Guido Draheim <firstname.lastname@example.org> STATUS: rarely used
Check how to make a copy by creating a symbolic link to the original - it defines the variable CP_S for further use, which you should in fact treat like it used to be with be LN_S. The actual value is assured to be either LN_S (if the filesystem supports symbolic links) or CP (if the filesystem does not know about symbolic links and you need a copy of original file to have the same text in both places). In a gnu environment it will simply set CP_S="cp -s" since the gnu "cp"-command has the "-s" flag. You shall not try to use this command on directories since it would require a "-r" in the case of a copy that is not supported explicitly here. (I'm not sure if some "cp"-commands out there would barf at usage of "-r" on a normal file).

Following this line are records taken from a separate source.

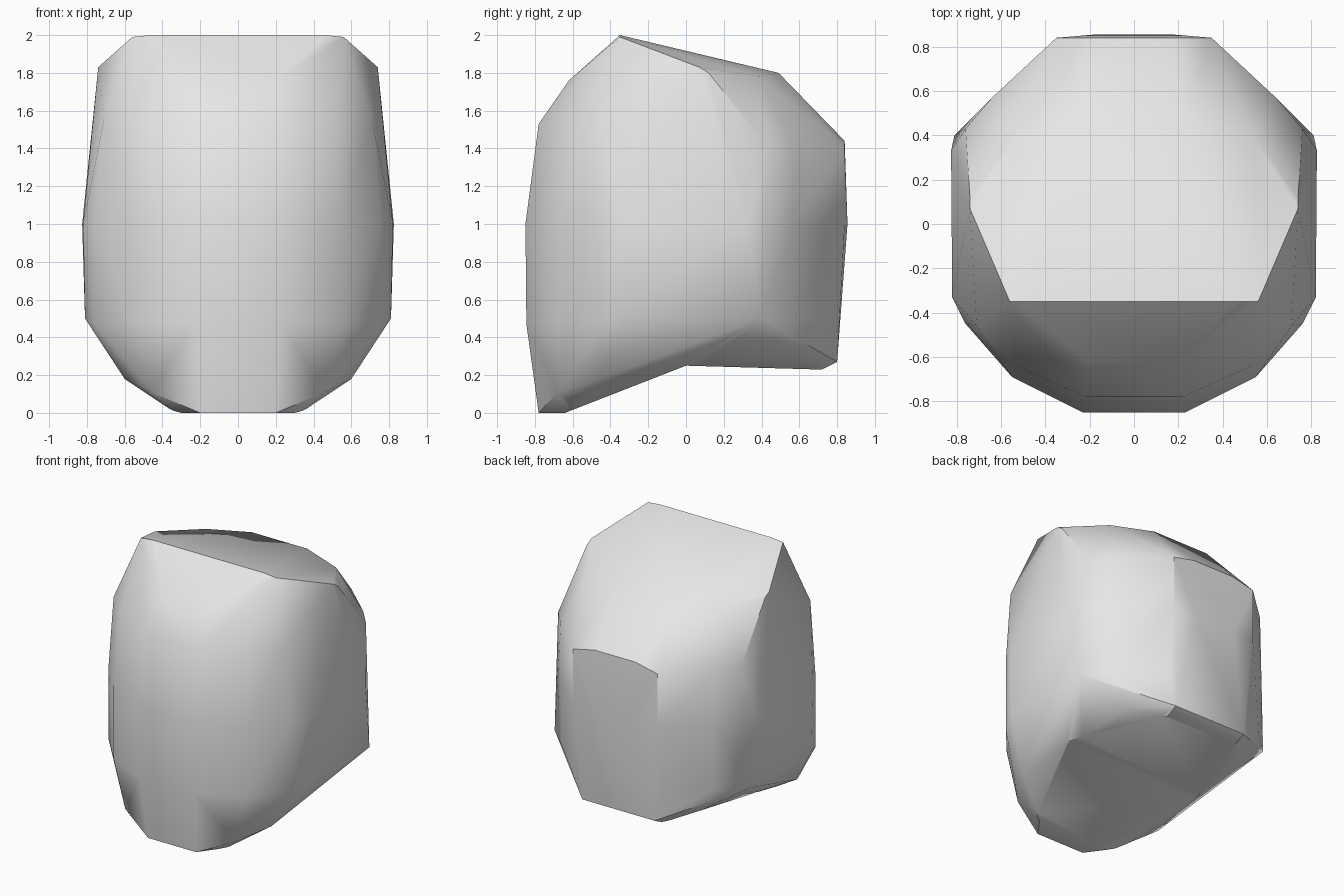
import bpy
import bmesh
import math

default_cube = bpy.data.objects.get("Cube")
if default_cube:
    bpy.data.objects.remove(default_cube, do_unlink=True)


def make_material(name, value):
    material = bpy.data.materials.new(name)
    material.use_nodes = True
    colour = (value, value, value, 1)
    material.diffuse_color = colour
    material.node_tree.nodes["Principled BSDF"].inputs["Base Color"].default_value = colour
    return material


def make_object(name, mesh_builder, material):
    mesh = bpy.data.meshes.new(name)
    mesh_builder.to_mesh(mesh)
    mesh_builder.free()
    mesh.materials.append(material)
    result = bpy.data.objects.new(name, mesh)
    bpy.context.collection.objects.link(result)
    return result


def mirrored_hull(name, groups, material):
    """Wrap a convex skin around corner points mirrored across x."""
    builder = bmesh.new()
    for corners in groups:
        for x, y, z in corners:
            for side in (-1, 1):
                builder.verts.new((side * x, y, z))
    hull = bmesh.ops.convex_hull(builder, input=builder.verts[:])
    loose = [v for v in hull["geom_interior"] + hull["geom_unused"]
             if isinstance(v, bmesh.types.BMVert) and v.is_valid]
    bmesh.ops.delete(builder, geom=list(set(loose)), context="VERTS")
    bmesh.ops.recalc_face_normals(builder, faces=builder.faces[:])
    return make_object(name, builder, material)


def side_prism(name, outline, half_width, material):
    """Extrude a side profile (y, z) across the whole width."""
    builder = bmesh.new()
    face = builder.faces.new([builder.verts.new((-half_width, y, z)) for y, z in outline])
    extruded = bmesh.ops.extrude_face_region(builder, geom=[face])["geom"]
    moved = [v for v in extruded if isinstance(v, bmesh.types.BMVert)]
    bmesh.ops.translate(builder, verts=moved, vec=(2 * half_width, 0, 0))
    bmesh.ops.recalc_face_normals(builder, faces=builder.faces[:])
    return make_object(name, builder, material)


grey = make_material("plain grey", 0.8)

# Sloping flat crown
crown = [(.46, -.35, 2), (.56, -.35, 1.99), (.74, .07, 1.83),
         (.54, .39, 1.78), (.23, .49, 1.8)]

# Bowed front, from brow to belly
front = [(.2, -.62, 1.76), (.22, -.78, 1.53), (.53, -.64, 1.53), (.71, -.46, 1.55),
         (.23, -.85, 1), (.55, -.69, 1), (.76, -.45, 1),
         (.23, -.845, .47), (.55, -.69, .47), (.76, -.45, .47)]

# Flat side panels
sides = [(.74, .12, 1.8), (.76, .43, 1.41), (.82, -.33, 1), (.825, .33, 1),
         (.81, -.33, .5), (.81, .4, .5)]

# Rounded back
back = [(.35, .84, 1.4), (.17, .84, 1.44), (.64, .57, 1.41),
        (.35, .84, 1), (.17, .855, 1), (.64, .57, 1),
        (.35, .8, .5), (.63, .57, .5)]

# Chin and lower rim
rim = [(.2, -.78, 0), (.33, -.6, 0), (.46, -.68, .11), (.6, -.46, .18),
       (.5, .53, .3), (.3, .8, .27), (.3, .7, .22)]

body = mirrored_hull("rounded_body", (crown, front, sides, back, rim), grey)

# Bent hollow under the body
underside = [(-.7, -.023), (0, .25), (1, .221), (1, -.3), (-.7, -.3)]
cutter = side_prism("underside_cutter", underside, 1.2, grey)
cutter.hide_render = True

cut = body.modifiers.new("underside", "BOOLEAN")
cut.operation = "DIFFERENCE"
cut.solver = "EXACT"
cut.object = cutter
bpy.ops.object.select_all(action="DESELECT")
body.select_set(True)
bpy.context.view_layer.objects.active = body
bpy.ops.object.modifier_apply(modifier=cut.name)
bpy.data.objects.remove(cutter, do_unlink=True)

# Soft shading with crisp panel borders
bpy.ops.object.shade_smooth_by_angle(angle=math.radians(32))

Use CP_S to create a copy of read-only data - if your filesystem supports it then a symbolic link is created - a process that is quicker and space-saving. However, if the target fs does not support symbolic links, just copy the data. Unlike ac_prog_ln_s this macro will never fail to set the CP_S ac_subst to something that works.

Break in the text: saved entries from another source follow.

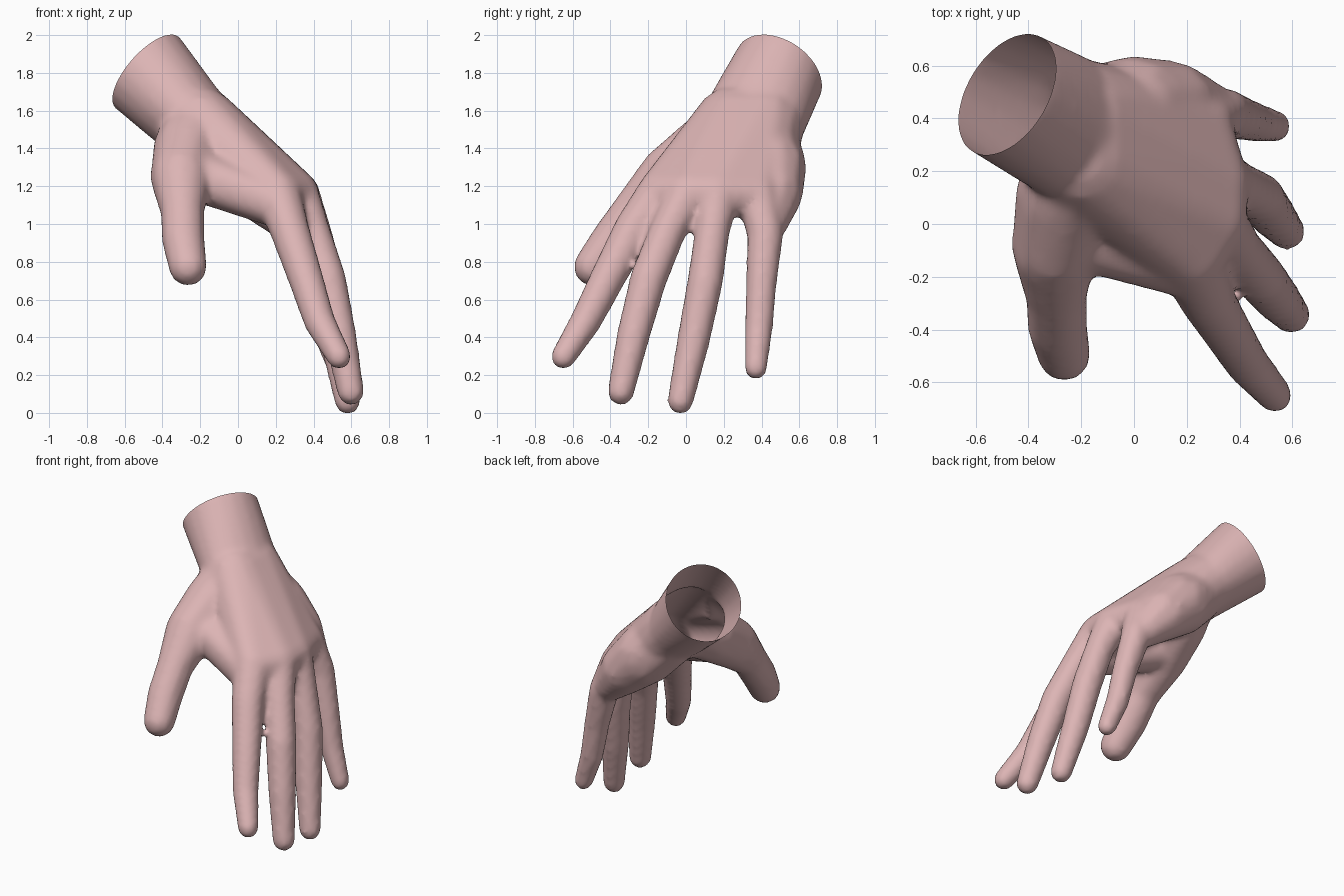
import bpy, bmesh, math
from mathutils import Vector

if "Cube" in bpy.data.objects:
    bpy.data.objects.remove(bpy.data.objects["Cube"], do_unlink=True)

skin = bpy.data.materials.new("skin_pink")
skin.use_nodes = True
skin.diffuse_color = (0.72, 0.46, 0.46, 1)
skin.node_tree.nodes["Principled BSDF"].inputs["Base Color"].default_value = skin.diffuse_color

bm = bmesh.new()


def hull(points):
    """Add the closed convex hull of some points."""
    verts = [bm.verts.new(p) for p in points]
    bmesh.ops.convex_hull(bm, input=verts)
    spare = [v for v in verts if v.is_valid and not v.link_faces]
    bmesh.ops.delete(bm, geom=spare, context="VERTS")


def ball(joint):
    """Points of a sphere given as x, y, z, radius."""
    centre, radius = Vector(joint[:3]), joint[3]
    points = []
    for i in range(1, 8):
        lat = math.pi * i / 8
        for j in range(12):
            lon = math.tau * j / 12
            points.append(centre + radius * Vector((math.sin(lat) * math.cos(lon),
                                                    math.sin(lat) * math.sin(lon), math.cos(lat))))
    return points + [centre + Vector((0, 0, radius)), centre - Vector((0, 0, radius))]


def oval(centre, axis, width, depth):
    """Points of an ellipse square to the axis, its width running across the hand."""
    axis = axis.normalized()
    across = (Vector((0, 1, 0)) - axis * axis.y).normalized()
    up = axis.cross(across)
    return [centre + across * width * math.cos(a) + up * depth * math.sin(a)
            for a in (math.tau * k / 20 for k in range(20))]


def chain(rings):
    for a, b in zip(rings, rings[1:]):
        hull(a + b)


# Wrist
wrist = Vector((-0.48, 0.49, 1.815))
forearm = Vector((0.68, -0.42, -0.60)).normalized()
palm_axis = Vector((0.70, -0.10, -0.70))
sections = [
    (wrist - forearm * 0.12, 0, 0.25, 0.26),
    (wrist, 0, 0.255, 0.255),
    (Vector((-0.26, 0.37, 1.58)), 0.2, 0.275, 0.215),
    (Vector((-0.05, 0.28, 1.37)), 0.6, 0.31, 0.185),
    (Vector((0.10, 0.22, 1.26)), 1, 0.34, 0.15),
]
chain([oval(c, forearm.lerp(palm_axis, t), w, d) for c, t, w, d in sections])

# Fingers, thumb and palm pads: joints as x, y, z, radius
fingers = {
    "index": [(0.21, -0.14, 1.17, 0.125), (0.27, -0.275, 0.99, 0.107), (0.357, -0.413, 0.73, 0.095),
              (0.43, -0.53, 0.50, 0.085), (0.535, -0.65, 0.31, 0.068)],
    "middle": [(0.31, 0.01, 1.17, 0.12), (0.39, -0.095, 0.98, 0.098), (0.475, -0.20, 0.72, 0.1),
               (0.54, -0.28, 0.42, 0.09), (0.597, -0.345, 0.125, 0.073)],
    "ring": [(0.32, 0.17, 1.17, 0.115), (0.40, 0.14, 0.98, 0.095), (0.475, 0.10, 0.70, 0.097),
             (0.52, 0.04, 0.40, 0.09), (0.58, -0.03, 0.075, 0.071)],
    "little": [(0.26, 0.38, 1.16, 0.115), (0.34, 0.42, 0.96, 0.098), (0.41, 0.40, 0.70, 0.083),
               (0.46, 0.385, 0.46, 0.076), (0.535, 0.37, 0.25, 0.062)],
}
pads = {
    "thumb": [(-0.21, 0.24, 1.50, 0.2), (-0.26, 0.12, 1.41, 0.19), (-0.30, -0.09, 1.26, 0.165),
              (-0.295, -0.27, 1.09, 0.118), (-0.29, -0.39, 0.93, 0.115), (-0.265, -0.495, 0.787, 0.103)],
    "thumb_web": [(-0.24, -0.03, 1.28, 0.14), (0.20, -0.16, 1.12, 0.125)],
    "heel_pad": [(-0.16, 0.42, 1.45, 0.18), (0.0, 0.44, 1.31, 0.2), (0.14, 0.45, 1.18, 0.17),
                 (0.28, 0.43, 1.02, 0.11)],
}
for joints in [*fingers.values(), *pads.values()]:
    chain([ball(j) for j in joints])

# Back of the hand: a smooth fan from the wrist to each pair of knuckles
knuckles = [joints[0] for joints in fingers.values()]
roots = [(-0.20, 0.24 + 0.06 * i, 1.54, 0.2) for i in range(4)]
for i in range(3):
    hull([p for j in knuckles[i:i + 2] + roots[i:i + 2] for p in ball(j)])

bmesh.ops.recalc_face_normals(bm, faces=bm.faces)
mesh = bpy.data.meshes.new("hand")
bm.to_mesh(mesh)
bm.free()
hand = bpy.data.objects.new("hand", mesh)
bpy.context.collection.objects.link(hand)

# Fuse the parts into one soft skin
remesh = hand.modifiers.new("fuse", "REMESH")
remesh.mode = "VOXEL"
remesh.voxel_size = 0.02
soften = hand.modifiers.new("soften", "SMOOTH")
soften.factor = 0.5
soften.iterations = 9
graph = bpy.context.evaluated_depsgraph_get()
fused = bpy.data.meshes.new_from_object(hand.evaluated_get(graph))
hand.modifiers.clear()

# Open the wrist and stand the fingertips on the ground
bm = bmesh.new()
bm.from_mesh(fused)
bmesh.ops.bisect_plane(bm, geom=bm.verts[:] + bm.edges[:] + bm.faces[:],
                       plane_co=wrist, plane_no=-forearm, clear_outer=True)
low = min(v.co.z for v in bm.verts)
bmesh.ops.translate(bm, verts=bm.verts, vec=(0, 0, -low))
for f in bm.faces:
    f.smooth = True
bm.to_mesh(fused)
bm.free()
hand.data = fused
fused.materials.clear()
fused.materials.append(skin)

AC_DEFUN(AC_PROG_CP_S, [AC_REQUIRE([AC_PROG_LN_S])dnl AC_MSG_CHECKING(whether cp -s works) AC_CACHE_VAL(ac_cv_prog_CP_S, [rm -f conftestdata if cp -s X conftestdata 2>/dev/null then rm -f conftestdata ac_cv_prog_CP_S="cp -s" else ac_cv_prog_CP_S=cp fi if test "$LN_S" = "ln -s" ; then ac_cv_prog_CP_S="ln -s" fi])dnl CP_S="$ac_cv_prog_CP_S" if test "$ac_cv_prog_CP_S" = "ln -s"; then AC_MSG_RESULT(using ln -s) elif test "$ac_cv_prog_CP_S" = "cp -s"; then AC_MSG_RESULT(yes) else AC_MSG_RESULT(no, using cp) fi AC_SUBST(CP_S)dnl ])